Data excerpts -
--- START ---

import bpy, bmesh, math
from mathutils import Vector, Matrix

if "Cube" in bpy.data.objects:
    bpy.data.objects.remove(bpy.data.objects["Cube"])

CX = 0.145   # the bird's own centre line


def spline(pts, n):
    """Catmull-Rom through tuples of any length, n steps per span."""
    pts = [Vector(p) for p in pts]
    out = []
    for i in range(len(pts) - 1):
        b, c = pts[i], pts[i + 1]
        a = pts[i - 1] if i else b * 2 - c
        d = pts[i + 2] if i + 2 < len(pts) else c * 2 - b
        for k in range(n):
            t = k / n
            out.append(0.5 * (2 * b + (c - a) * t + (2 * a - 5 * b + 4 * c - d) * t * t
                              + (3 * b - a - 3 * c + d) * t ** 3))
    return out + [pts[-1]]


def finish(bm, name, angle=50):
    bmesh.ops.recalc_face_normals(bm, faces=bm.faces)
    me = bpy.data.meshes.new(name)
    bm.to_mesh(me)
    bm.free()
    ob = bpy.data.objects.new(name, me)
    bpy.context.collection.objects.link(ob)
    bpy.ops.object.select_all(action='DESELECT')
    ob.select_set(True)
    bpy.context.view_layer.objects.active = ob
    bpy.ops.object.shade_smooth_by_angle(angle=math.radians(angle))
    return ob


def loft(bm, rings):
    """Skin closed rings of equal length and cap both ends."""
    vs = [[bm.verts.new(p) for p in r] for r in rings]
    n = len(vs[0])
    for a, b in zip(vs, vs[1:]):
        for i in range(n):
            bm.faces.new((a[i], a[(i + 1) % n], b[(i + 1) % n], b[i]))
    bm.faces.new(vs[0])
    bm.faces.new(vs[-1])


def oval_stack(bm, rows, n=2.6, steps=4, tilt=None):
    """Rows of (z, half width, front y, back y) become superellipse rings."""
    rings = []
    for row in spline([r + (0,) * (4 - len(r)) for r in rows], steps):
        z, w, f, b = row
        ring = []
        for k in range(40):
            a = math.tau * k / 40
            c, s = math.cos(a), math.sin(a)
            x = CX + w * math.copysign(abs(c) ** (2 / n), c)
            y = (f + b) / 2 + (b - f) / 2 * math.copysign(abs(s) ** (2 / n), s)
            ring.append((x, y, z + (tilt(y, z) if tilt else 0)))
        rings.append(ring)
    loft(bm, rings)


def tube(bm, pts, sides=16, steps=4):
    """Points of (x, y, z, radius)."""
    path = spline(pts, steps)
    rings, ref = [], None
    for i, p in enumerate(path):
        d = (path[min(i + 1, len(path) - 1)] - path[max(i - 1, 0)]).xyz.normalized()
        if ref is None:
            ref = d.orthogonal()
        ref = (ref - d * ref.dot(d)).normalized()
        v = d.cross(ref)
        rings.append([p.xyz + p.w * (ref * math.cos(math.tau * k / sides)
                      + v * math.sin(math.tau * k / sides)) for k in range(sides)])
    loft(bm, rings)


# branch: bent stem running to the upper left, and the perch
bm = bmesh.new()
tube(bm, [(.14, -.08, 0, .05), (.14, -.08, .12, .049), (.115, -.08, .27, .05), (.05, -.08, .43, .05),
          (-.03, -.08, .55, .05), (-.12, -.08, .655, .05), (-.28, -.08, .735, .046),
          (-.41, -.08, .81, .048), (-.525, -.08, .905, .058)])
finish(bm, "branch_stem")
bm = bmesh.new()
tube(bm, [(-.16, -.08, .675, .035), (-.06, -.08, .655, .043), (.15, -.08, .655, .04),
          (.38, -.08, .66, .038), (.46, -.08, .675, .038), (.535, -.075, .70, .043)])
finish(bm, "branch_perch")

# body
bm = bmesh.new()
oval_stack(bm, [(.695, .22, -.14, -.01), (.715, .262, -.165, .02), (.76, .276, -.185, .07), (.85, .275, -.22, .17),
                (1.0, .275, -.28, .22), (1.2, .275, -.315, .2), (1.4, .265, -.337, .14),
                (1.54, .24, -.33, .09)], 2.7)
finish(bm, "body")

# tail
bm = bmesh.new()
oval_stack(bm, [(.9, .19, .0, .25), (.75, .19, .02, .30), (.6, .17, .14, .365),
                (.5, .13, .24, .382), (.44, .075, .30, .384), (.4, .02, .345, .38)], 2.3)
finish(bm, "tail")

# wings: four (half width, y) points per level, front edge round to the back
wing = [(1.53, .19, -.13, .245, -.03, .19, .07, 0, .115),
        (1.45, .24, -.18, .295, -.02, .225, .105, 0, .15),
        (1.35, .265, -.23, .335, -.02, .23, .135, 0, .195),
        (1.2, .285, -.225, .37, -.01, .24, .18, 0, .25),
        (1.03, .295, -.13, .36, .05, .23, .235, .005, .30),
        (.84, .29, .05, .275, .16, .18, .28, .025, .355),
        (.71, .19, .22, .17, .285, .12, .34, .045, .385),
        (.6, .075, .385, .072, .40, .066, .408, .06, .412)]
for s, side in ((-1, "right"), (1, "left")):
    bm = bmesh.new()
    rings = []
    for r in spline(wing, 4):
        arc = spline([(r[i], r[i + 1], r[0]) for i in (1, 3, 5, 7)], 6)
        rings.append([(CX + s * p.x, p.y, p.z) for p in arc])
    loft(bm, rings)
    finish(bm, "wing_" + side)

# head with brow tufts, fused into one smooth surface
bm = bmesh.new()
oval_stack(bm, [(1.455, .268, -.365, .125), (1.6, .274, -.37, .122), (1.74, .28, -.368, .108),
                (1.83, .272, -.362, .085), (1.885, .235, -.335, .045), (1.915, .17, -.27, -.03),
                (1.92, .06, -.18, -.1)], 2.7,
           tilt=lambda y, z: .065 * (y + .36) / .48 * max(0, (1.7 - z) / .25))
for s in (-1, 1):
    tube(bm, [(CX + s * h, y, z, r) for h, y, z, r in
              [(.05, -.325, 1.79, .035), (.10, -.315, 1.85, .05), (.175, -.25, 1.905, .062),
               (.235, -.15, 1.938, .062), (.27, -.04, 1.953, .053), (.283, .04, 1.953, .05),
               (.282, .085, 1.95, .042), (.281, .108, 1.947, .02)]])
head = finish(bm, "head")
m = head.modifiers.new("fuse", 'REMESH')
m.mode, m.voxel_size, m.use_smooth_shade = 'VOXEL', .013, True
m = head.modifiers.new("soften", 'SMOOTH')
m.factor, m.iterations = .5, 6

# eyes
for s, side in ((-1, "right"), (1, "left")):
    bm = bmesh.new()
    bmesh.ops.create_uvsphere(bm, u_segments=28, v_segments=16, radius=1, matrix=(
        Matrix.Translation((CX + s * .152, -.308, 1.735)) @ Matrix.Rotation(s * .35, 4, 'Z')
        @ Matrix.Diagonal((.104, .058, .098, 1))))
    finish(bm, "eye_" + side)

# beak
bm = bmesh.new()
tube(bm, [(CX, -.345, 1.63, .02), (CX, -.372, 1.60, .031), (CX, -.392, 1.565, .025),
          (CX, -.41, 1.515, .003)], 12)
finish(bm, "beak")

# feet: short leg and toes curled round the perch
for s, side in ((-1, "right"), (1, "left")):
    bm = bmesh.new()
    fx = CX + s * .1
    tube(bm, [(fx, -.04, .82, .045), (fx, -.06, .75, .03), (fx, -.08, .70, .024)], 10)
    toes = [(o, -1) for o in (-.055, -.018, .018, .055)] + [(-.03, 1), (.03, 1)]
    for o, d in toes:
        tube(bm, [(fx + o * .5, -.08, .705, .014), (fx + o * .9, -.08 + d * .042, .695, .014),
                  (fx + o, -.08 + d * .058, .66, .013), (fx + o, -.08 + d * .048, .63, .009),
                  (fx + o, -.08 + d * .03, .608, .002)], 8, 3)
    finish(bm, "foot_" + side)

--- END ---

Work required - Show all lines in the records above that hold "spline".

Answer below -
def spline(pts, n):
    for row in spline([r + (0,) * (4 - len(r)) for r in rows], steps):
    path = spline(pts, steps)
    for r in spline(wing, 4):
        arc = spline([(r[i], r[i + 1], r[0]) for i in (1, 3, 5, 7)], 6)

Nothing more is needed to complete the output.